Problem requirements:
Exactly reproduce all the records, keeping pictures out of the copy.

Given data:
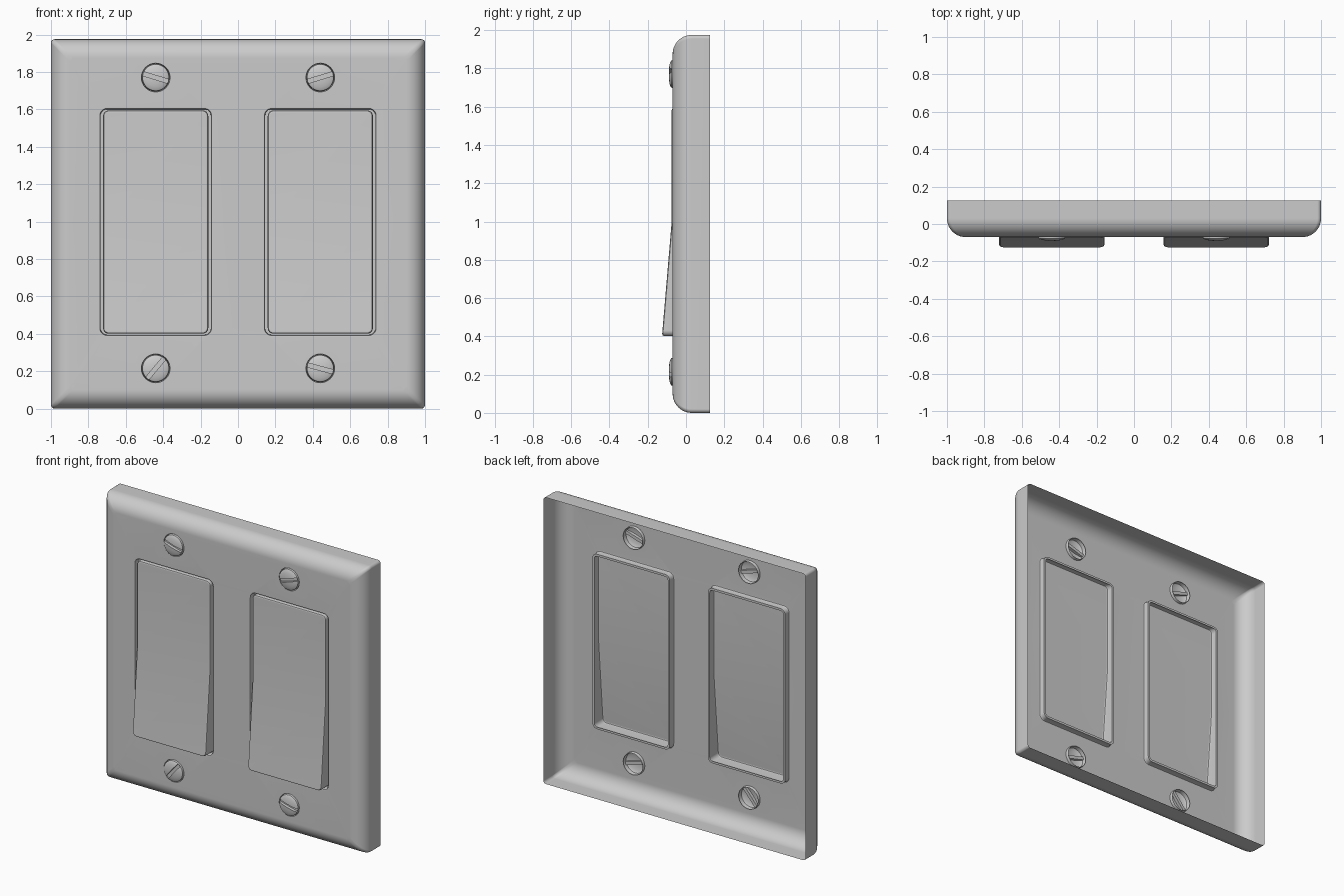
import bpy, bmesh
from math import sin, cos, pi, radians
from mathutils import Vector, Matrix

if "Cube" in bpy.data.objects:
    bpy.data.objects.remove(bpy.data.objects["Cube"])

W, H = 1.0, 0.9875          # plate half width and half height
FACE, REAR = -0.07, 0.125   # plate front plane and open back
CX, CZ = 0.44, 0.9975       # rocker centre
BACK = -0.03                # bottom of the groove round a rocker
SCREWS = [(-CX, 1.77, -17), (CX, 1.77, 17), (-CX, 0.215, 50), (CX, 0.215, -15)]


def rrect(cx, cz, hw, hh, r, n=6):
    """Rounded rectangle with an extra point at the middle of each long side."""
    pts = []
    for q, (sx, sz) in enumerate([(1, 1), (-1, 1), (-1, -1), (1, -1)]):
        if q % 2 == 0:
            pts.append((cx + sx * hw, cz))
        for i in range(n + 1):
            a = (q + i / n) * pi / 2
            pts.append((cx + sx * (hw - r) + r * cos(a), cz + sz * (hh - r) + r * sin(a)))
    return pts


def circle(cx, cz, r, n=32):
    return [(cx + r * cos(2 * pi * i / n), cz + r * sin(2 * pi * i / n)) for i in range(n)]


def loft(bm, rings):
    """Skin rings of (points, y); y may be a function of z. Returns vertex rings."""
    out = []
    for pts, y in rings:
        out.append([bm.verts.new((x, y(z) if callable(y) else y, z)) for x, z in pts])
    for a, b in zip(out, out[1:]):
        for i in range(len(a)):
            j = (i + 1) % len(a)
            bm.faces.new((a[i], a[j], b[j], b[i]))
    return out


def loop_edges(bm, ring):
    return [bm.edges.get((ring[i - 1], ring[i])) for i in range(len(ring))]


def finish(bm, name):
    bmesh.ops.recalc_face_normals(bm, faces=bm.faces)
    # face the front outward
    front = sum(f.normal.y * f.calc_area() for f in bm.faces)
    if front > 0:
        bmesh.ops.reverse_faces(bm, faces=bm.faces)
    me = bpy.data.meshes.new(name)
    bm.to_mesh(me)
    bm.free()
    ob = bpy.data.objects.new(name, me)
    bpy.context.collection.objects.link(ob)
    bpy.ops.object.select_all(action='DESELECT')
    ob.select_set(True)
    bpy.context.view_layer.objects.active = ob
    bpy.ops.object.shade_smooth_by_angle(angle=radians(35))
    wn = ob.modifiers.new("weighted", 'WEIGHTED_NORMAL')
    wn.keep_sharp = True
    return ob


# wall plate: thin open-backed shell with rounded front edge and lipped openings
bm = bmesh.new()
R = 0.1
rings = [(rrect(0, H, W, H, 0.02), REAR)]
for i in range(11):
    a = i / 10 * pi / 2
    d = R * (1 - cos(a))
    rings.append((rrect(0, H, W - d, H - d, 0.02), FACE + R - R * sin(a)))
edges = loop_edges(bm, loft(bm, rings)[-1])
for s in (-1, 1):
    hole = [(rrect(s * CX, CZ, 0.305 - d, 0.613 - d, 0.045 - d), y) for d, y in
            [(0, FACE), (0.006, FACE + 0.002), (0.010, FACE + 0.010), (0.010, BACK), (0.025, BACK)]]
    edges += loop_edges(bm, loft(bm, hole)[0])
for x, z, _ in SCREWS:
    hole = [(circle(x, z, 0.077), FACE), (circle(x, z, 0.074), FACE + 0.02)]
    edges += loop_edges(bm, loft(bm, hole)[0])
bmesh.ops.triangle_fill(bm, use_beauty=True, use_dissolve=False, edges=edges, normal=(0, -1, 0))
finish(bm, "wall_plate")


# rockers: flat upper half, lower half tilted out
def rocker_y(z):
    return -0.075 - 0.05 * max(0.0, (CZ - z) / 0.59)


for s, side in ((-1, "left"), (1, "right")):
    bm = bmesh.new()
    rings = [(rrect(s * CX, CZ, 0.281, 0.597, 0.03), BACK)]
    for d, dy in [(0, 0.012), (0.004, 0.004), (0.012, 0)]:
        rings.append((rrect(s * CX, CZ, 0.281 - d, 0.597 - d, 0.03 - d),
                      lambda z, dy=dy: rocker_y(z) + dy))
    cap = loft(bm, rings)[-1]
    mid = len(cap) // 2
    bm.faces.new(cap[:mid + 1])
    bm.faces.new(cap[mid:] + cap[:1])
    finish(bm, side + "_rocker")

# slotted screws
for k, (x, z, ang) in enumerate(SCREWS):
    bm = bmesh.new()
    prof = [(0.074, -0.05), (0.071, -0.077), (0.066, -0.081), (0.05, -0.086), (0.03, -0.089), (0.012, -0.09)]
    bm.faces.new(loft(bm, [(circle(0, 0, r), y) for r, y in prof])[-1])
    w = 0.011
    for c in (-w, w):
        geom = bm.verts[:] + bm.edges[:] + bm.faces[:]
        bmesh.ops.bisect_plane(bm, geom=geom, plane_co=(0, 0, c), plane_no=(0, 0, 1))
    slot = [f for f in bm.faces if all(abs(v.co.z) < w + 1e-4 and v.co.y < -0.076 for v in f.verts)]
    res = bmesh.ops.extrude_face_region(bm, geom=slot)
    for v in res["geom"]:
        if isinstance(v, bmesh.types.BMVert):
            v.co.y = -0.068
    bmesh.ops.delete(bm, geom=[f for f in slot if f.is_valid], context='FACES_ONLY')
    m = Matrix.Translation((x, 0, z)) @ Matrix.Rotation(radians(-ang), 4, 'Y')
    bmesh.ops.transform(bm, matrix=m, verts=bm.verts)
    finish(bm, "screw_%d" % (k + 1))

Answer to the exercise:
import bpy, bmesh
from math import sin, cos, pi, radians
from mathutils import Vector, Matrix

if "Cube" in bpy.data.objects:
    bpy.data.objects.remove(bpy.data.objects["Cube"])

W, H = 1.0, 0.9875          # plate half width and half height
FACE, REAR = -0.07, 0.125   # plate front plane and open back
CX, CZ = 0.44, 0.9975       # rocker centre
BACK = -0.03                # bottom of the groove round a rocker
SCREWS = [(-CX, 1.77, -17), (CX, 1.77, 17), (-CX, 0.215, 50), (CX, 0.215, -15)]


def rrect(cx, cz, hw, hh, r, n=6):
    """Rounded rectangle with an extra point at the middle of each long side."""
    pts = []
    for q, (sx, sz) in enumerate([(1, 1), (-1, 1), (-1, -1), (1, -1)]):
        if q % 2 == 0:
            pts.append((cx + sx * hw, cz))
        for i in range(n + 1):
            a = (q + i / n) * pi / 2
            pts.append((cx + sx * (hw - r) + r * cos(a), cz + sz * (hh - r) + r * sin(a)))
    return pts


def circle(cx, cz, r, n=32):
    return [(cx + r * cos(2 * pi * i / n), cz + r * sin(2 * pi * i / n)) for i in range(n)]


def loft(bm, rings):
    """Skin rings of (points, y); y may be a function of z. Returns vertex rings."""
    out = []
    for pts, y in rings:
        out.append([bm.verts.new((x, y(z) if callable(y) else y, z)) for x, z in pts])
    for a, b in zip(out, out[1:]):
        for i in range(len(a)):
            j = (i + 1) % len(a)
            bm.faces.new((a[i], a[j], b[j], b[i]))
    return out


def loop_edges(bm, ring):
    return [bm.edges.get((ring[i - 1], ring[i])) for i in range(len(ring))]


def finish(bm, name):
    bmesh.ops.recalc_face_normals(bm, faces=bm.faces)
    # face the front outward
    front = sum(f.normal.y * f.calc_area() for f in bm.faces)
    if front > 0:
        bmesh.ops.reverse_faces(bm, faces=bm.faces)
    me = bpy.data.meshes.new(name)
    bm.to_mesh(me)
    bm.free()
    ob = bpy.data.objects.new(name, me)
    bpy.context.collection.objects.link(ob)
    bpy.ops.object.select_all(action='DESELECT')
    ob.select_set(True)
    bpy.context.view_layer.objects.active = ob
    bpy.ops.object.shade_smooth_by_angle(angle=radians(35))
    wn = ob.modifiers.new("weighted", 'WEIGHTED_NORMAL')
    wn.keep_sharp = True
    return ob


# wall plate: thin open-backed shell with rounded front edge and lipped openings
bm = bmesh.new()
R = 0.1
rings = [(rrect(0, H, W, H, 0.02), REAR)]
for i in range(11):
    a = i / 10 * pi / 2
    d = R * (1 - cos(a))
    rings.append((rrect(0, H, W - d, H - d, 0.02), FACE + R - R * sin(a)))
edges = loop_edges(bm, loft(bm, rings)[-1])
for s in (-1, 1):
    hole = [(rrect(s * CX, CZ, 0.305 - d, 0.613 - d, 0.045 - d), y) for d, y in
            [(0, FACE), (0.006, FACE + 0.002), (0.010, FACE + 0.010), (0.010, BACK), (0.025, BACK)]]
    edges += loop_edges(bm, loft(bm, hole)[0])
for x, z, _ in SCREWS:
    hole = [(circle(x, z, 0.077), FACE), (circle(x, z, 0.074), FACE + 0.02)]
    edges += loop_edges(bm, loft(bm, hole)[0])
bmesh.ops.triangle_fill(bm, use_beauty=True, use_dissolve=False, edges=edges, normal=(0, -1, 0))
finish(bm, "wall_plate")


# rockers: flat upper half, lower half tilted out
def rocker_y(z):
    return -0.075 - 0.05 * max(0.0, (CZ - z) / 0.59)


for s, side in ((-1, "left"), (1, "right")):
    bm = bmesh.new()
    rings = [(rrect(s * CX, CZ, 0.281, 0.597, 0.03), BACK)]
    for d, dy in [(0, 0.012), (0.004, 0.004), (0.012, 0)]:
        rings.append((rrect(s * CX, CZ, 0.281 - d, 0.597 - d, 0.03 - d),
                      lambda z, dy=dy: rocker_y(z) + dy))
    cap = loft(bm, rings)[-1]
    mid = len(cap) // 2
    bm.faces.new(cap[:mid + 1])
    bm.faces.new(cap[mid:] + cap[:1])
    finish(bm, side + "_rocker")

# slotted screws
for k, (x, z, ang) in enumerate(SCREWS):
    bm = bmesh.new()
    prof = [(0.074, -0.05), (0.071, -0.077), (0.066, -0.081), (0.05, -0.086), (0.03, -0.089), (0.012, -0.09)]
    bm.faces.new(loft(bm, [(circle(0, 0, r), y) for r, y in prof])[-1])
    w = 0.011
    for c in (-w, w):
        geom = bm.verts[:] + bm.edges[:] + bm.faces[:]
        bmesh.ops.bisect_plane(bm, geom=geom, plane_co=(0, 0, c), plane_no=(0, 0, 1))
    slot = [f for f in bm.faces if all(abs(v.co.z) < w + 1e-4 and v.co.y < -0.076 for v in f.verts)]
    res = bmesh.ops.extrude_face_region(bm, geom=slot)
    for v in res["geom"]:
        if isinstance(v, bmesh.types.BMVert):
            v.co.y = -0.068
    bmesh.ops.delete(bm, geom=[f for f in slot if f.is_valid], context='FACES_ONLY')
    m = Matrix.Translation((x, 0, z)) @ Matrix.Rotation(radians(-ang), 4, 'Y')
    bmesh.ops.transform(bm, matrix=m, verts=bm.verts)
    finish(bm, "screw_%d" % (k + 1))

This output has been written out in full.